Interop: I attended this event back in the 90s when it was as packed as CES is today. And it still feels like one big party, but it’s one of only a handful of IT events that attracts a larger international audience. It also draws distinguished speakers in the IT industry.

Visit a Customer

Before you come unglued, hear me out on this one. You’re probably asking why you’d ever want to visit a customer when that’s someone’s job in sales. Too often IT is put in the odd position of believing their customers are company employees. And that’s true to some extent, as they request support from IT staff. But it’s customers who use the products your company makes that keeps the lights on.

Businessman Holding Small Brown We Love Customer Signage.

Navigating a customer visit can be testy. I’ve had good luck working with account managers who have tight relationships with your company’s most valued customers. Start out by explaining that you’d like to learn a little more about how customers use your products. You’re not there to sell or provide technical assistance. Basically, you’re there to listen. Have patience because it’s worth it.

One thing that makes a customer visit exciting is that you never know what you’re going to hear. Customers might be using your products in ways you never considered. They may share frustrations about your product that you can share with your team. If all you gain from the visit is a little bit of empathy, then it was well worth your while.

The last customer visit I made was to a dentist who had purchased several PCs from us. When I asked where he stored his PCs he pointed to the ceiling. When I ask why, I learned that space was at such a premium that there just wasn’t room for a full-size PC case in each room. The customer stored them in the ceiling where heat and dust were sure to cause eventual problems. I returned home with a plan to build future computers for this customer in small cases that mounted to the back of monitors. Seeing how little space this customer had to work with gave me a new perspective on the size of our cases.

I believe that visiting customers can be one of the most educational moves you can make.
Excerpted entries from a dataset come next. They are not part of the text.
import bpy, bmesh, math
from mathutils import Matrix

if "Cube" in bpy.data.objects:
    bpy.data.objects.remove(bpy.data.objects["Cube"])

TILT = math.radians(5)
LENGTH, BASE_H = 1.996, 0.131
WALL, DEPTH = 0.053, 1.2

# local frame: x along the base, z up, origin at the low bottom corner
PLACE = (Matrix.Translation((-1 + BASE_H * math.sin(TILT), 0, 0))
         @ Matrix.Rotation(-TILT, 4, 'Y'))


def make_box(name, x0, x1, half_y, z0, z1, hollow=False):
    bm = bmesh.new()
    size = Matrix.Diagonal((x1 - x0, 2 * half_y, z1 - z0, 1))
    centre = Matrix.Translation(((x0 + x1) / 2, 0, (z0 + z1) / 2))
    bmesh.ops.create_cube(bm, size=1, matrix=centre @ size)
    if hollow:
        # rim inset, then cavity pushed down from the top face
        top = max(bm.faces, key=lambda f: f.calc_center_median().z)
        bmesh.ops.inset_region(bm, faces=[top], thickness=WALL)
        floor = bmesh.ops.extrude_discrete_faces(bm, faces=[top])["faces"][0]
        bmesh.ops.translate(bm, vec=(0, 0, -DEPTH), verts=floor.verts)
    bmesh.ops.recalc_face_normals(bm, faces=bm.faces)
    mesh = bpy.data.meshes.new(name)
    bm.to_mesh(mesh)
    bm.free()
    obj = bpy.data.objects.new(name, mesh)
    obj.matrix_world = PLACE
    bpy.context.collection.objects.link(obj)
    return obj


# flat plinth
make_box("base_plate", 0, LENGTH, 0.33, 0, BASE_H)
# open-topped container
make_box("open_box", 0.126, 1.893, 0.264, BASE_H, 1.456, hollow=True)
Even when I’ve heard about problems or received negative feedback about one of our products, I’ve found the good greatly outweighed the bad. It’s a sure way to improve on your IT skills.

IT Skills: Sharing is Caring

Want to really drill down into a subject? Offer to provide in-house training on the topic you’re studying. Doing this serves a few purposes. It’s a wonderful incentive to study  the subject at hand. You’ll have to learn it well enough to teach. The repetition that comes from the learning and sharing will be reward itself. You’re also making yourself more valuable to your company by being willing to share your knowledge with your colleagues.

book stacks

I’m in the middle of brushing up on a subject in order to train a number of new support staff in a few weeks. Knowing that I’ll have to share my knowledge has given me greater focus to hone in on those parts of the topic that I can confidently share with others.

A manager once told me that his most valued employees were not always those who held the most lofty titles or had amassed the greatest number of skills. In  his mind, the most valuable employees were those who could train and mentor newer employees.

What types of training have you found to be the most valuable in your career?